But first, some light entertainment.
Joe Farren's dance programs were staged in Shanghai's best venues, such as Hotel Plaza, Majestic, Ambassador, Paramount, Casanova and Canidrome. One of his earliest popular numbers was called "Singing in the Bathtub," in which he starred – in the bathtub. Just as memorable were the phosphoric skeletons hanging from the ceiling of the Canidrome, with dancers in glowing catsuits wriggling below like worms. One of Farren's important contributions to Shanghai's cabaret aesthetic was the introduction of "the line" – a lineup of dancers performing synchronously on stage. Here is an ad for Joe Farren's revue in the Strand Theatre in 1932:
Soon after the troupe returned from the "triumphant tour of the Orient" the principal dancer drowned in Hongkew Public Bath. I'm still looking into the circumstances, but in the meantime, on the last day of the year 1936, Joe Farren opens his own cabaret at 325 Great Western Road. In the first few weeks the interior was still unifinished, but the push to open early was justified by the "enthusiastic crowds," as the press confirmed. In summer, the garden of the club became the setting of multiple tea dances and late night parties.
Glamour Girls – "trained by Tourenin" – on stage at Farren's in 1940:
Volsky's Midnight Follies, engaged to dance at Farren's in February 1941:
A party at the Farren's in 1939, showing us a bit of the interior:
There is also a nice photo of the band here.
What about the exterior and the location of the Farren's? We know it was at 325 Great Western Road. This view in the brochure for the Columbia Country Club (301 Great Western Road) was published in 1930. It shows a building with a sloping roof to the west of the Columbia Club (I added a red circle around it – and a big thank you to my observant friend). This is the villa that later became the Farren's club. It was built in 1927 as a family residence for a German named E. W. Eickhoff, whose import and export company 义泰洋行 was a cover for the trade in guns and ammunition (source). It is hardly a coincidence that this tarnished property fell into Joe Farren's hands, who by 1939 had to shield accusations of gambling on the premises.
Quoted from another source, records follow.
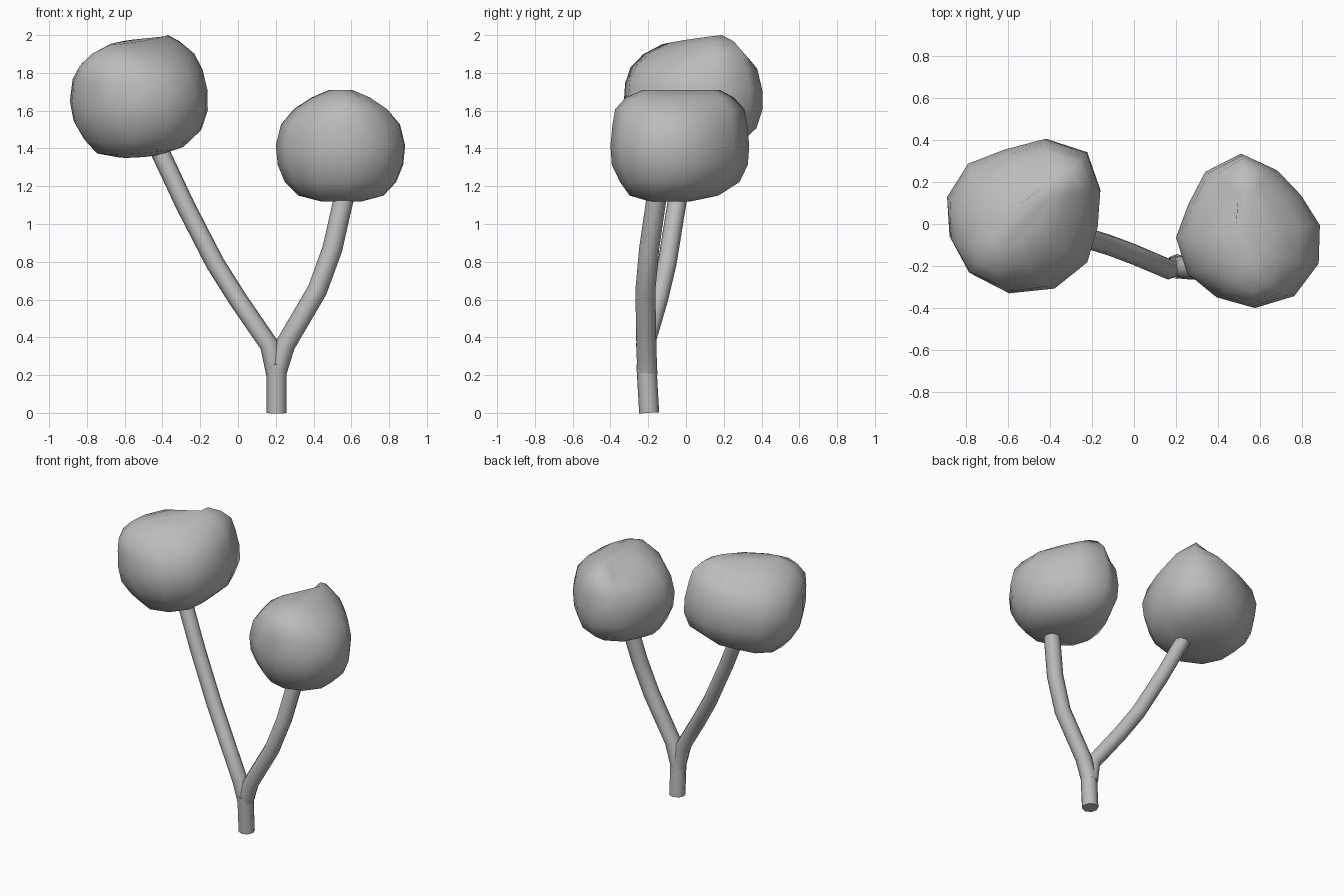
import bpy, bmesh, math
from mathutils import Vector, Matrix

cube = bpy.data.objects.get("Cube")
if cube:
    bpy.data.objects.remove(cube)

grey = bpy.data.materials.new("plain_grey")
grey.use_nodes = True
grey.diffuse_color = (0.5, 0.5, 0.5, 1)
grey.node_tree.nodes["Principled BSDF"].inputs["Base Color"].default_value = (0.5, 0.5, 0.5, 1)


def loft(name, rings, angle):
    """Skin a list of equal rings, cap both ends and shade smoothly."""
    bm = bmesh.new()
    rows = [[bm.verts.new(p) for p in ring] for ring in rings]
    n = len(rows[0])
    for a, b in zip(rows, rows[1:]):
        for i in range(n):
            j = (i + 1) % n
            bm.faces.new((a[i], a[j], b[j], b[i]))
    bm.faces.new(rows[0][::-1])
    bm.faces.new(rows[-1])
    bmesh.ops.recalc_face_normals(bm, faces=bm.faces)
    mesh = bpy.data.meshes.new(name)
    bm.to_mesh(mesh)
    bm.free()
    mesh.materials.append(grey)
    obj = bpy.data.objects.new(name, mesh)
    bpy.context.collection.objects.link(obj)
    bpy.ops.object.select_all(action='DESELECT')
    obj.select_set(True)
    bpy.context.view_layer.objects.active = obj
    bpy.ops.object.shade_smooth_by_angle(angle=math.radians(angle))
    return obj


def stem(name, path, radius, sides=8):
    """Tube that follows a path, with each ring square to the path."""
    pts = [Vector(p) for p in path]
    rings = []
    for k, p in enumerate(pts):
        d = (pts[min(k + 1, len(pts) - 1)] - pts[max(k - 1, 0)]).normalized()
        u = Vector((0, 1, 0)).cross(d).normalized()
        v = d.cross(u)
        turns = [math.tau * i / sides for i in range(sides)]
        rings.append([p + radius * (u * math.cos(t) + v * math.sin(t)) for t in turns])
    return loft(name, rings, 60)


# Lumpy crown: an uneven outline, its ridge along local x
OUTLINE = [.37, .345, .305, .335, .345, .345, .365, .375, .362, .335, .30, .32]
# height, length scale, width scale, shift along the ridge
RINGS = [(.0, .30, .32, -.05), (.03, .64, .66, -.03), (.10, .86, .86, .0),
         (.19, .98, .97, .0), (.29, 1, 1, 0), (.40, .97, .92, 0),
         (.48, .93, .72, 0), (.54, .78, .45, 0), (.58, .55, .17, .01)]


def crown(name, ridge_angle, tilt, low, high):
    """Turn the lumpy shape, then fit it between two corners."""
    turn = Matrix.Rotation(math.radians(ridge_angle), 3, 'Z') @ Matrix.Rotation(math.radians(-tilt), 3, 'Y')
    rings = []
    for z, length, width, shift in RINGS:
        ring = []
        for i, r in enumerate(OUTLINE):
            t = math.tau * i / len(OUTLINE)
            # Hollow beside the ridge tip
            dent = .035 if i in (1, 2) and z > .45 else 0
            ring.append(turn @ Vector((r * math.cos(t) * length + shift,
                                       r * math.sin(t) * width, z - dent)))
        rings.append(ring)
    pts = [p for ring in rings for p in ring]
    for axis in range(3):
        a = min(p[axis] for p in pts)
        b = max(p[axis] for p in pts)
        for p in pts:
            p[axis] = low[axis] + (p[axis] - a) / (b - a) * (high[axis] - low[axis])
    return loft(name, rings, 80)


crown("right_crown", 48, 7, (-.89, -.33, 1.35), (-.16, .405, 2.0))
crown("left_crown", 95, 0, (.20, -.40, 1.12), (.885, .335, 1.71))

# Trunk and the two branches
stem("trunk", [(.205, -.195, 0), (.205, -.21, .26)], .053)
stem("right_branch", [(.20, -.20, .2), (.165, -.215, .36), (.0, -.145, .6), (-.12, -.10, .79),
                      (-.28, -.05, 1.1), (-.43, -.0, 1.42)], .05)
stem("left_branch", [(.2, -.205, .2), (.25, -.21, .36), (.42, -.215, .65), (.5, -.195, .87),
                     (.57, -.15, 1.18)], .053)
Image: Hudec Collection, University of Victoria.
The name of the road and the numbers have since changed. 325 Great Western Road became 1326 West Yan'an Road (延安西路1326号). Newspapers once alluded to the "splendid gardens in the front and in the rear," and they are visible on the map below. There is now a street, Anxi Road 安西路 running between the Columbia Country Club and the Farren's:
Map: Virtual Shanghai.
And here is the aerial map from 1948:
Here comes the exciting part: after the cabaret building was converted to textile industry college, in 1947, it was photographed. These are the views that I was able to find. The north-south walkway leading to the mansion from Great Western Road:
The view of the mansion (left) from the south:
The building was last seen in 2000, and then it was torn down and a residential high-rise complex Jinri Liyuan 今日丽园 was built in its place. The end.
An earlier investigation revealed the location of the Del Monte cabaret.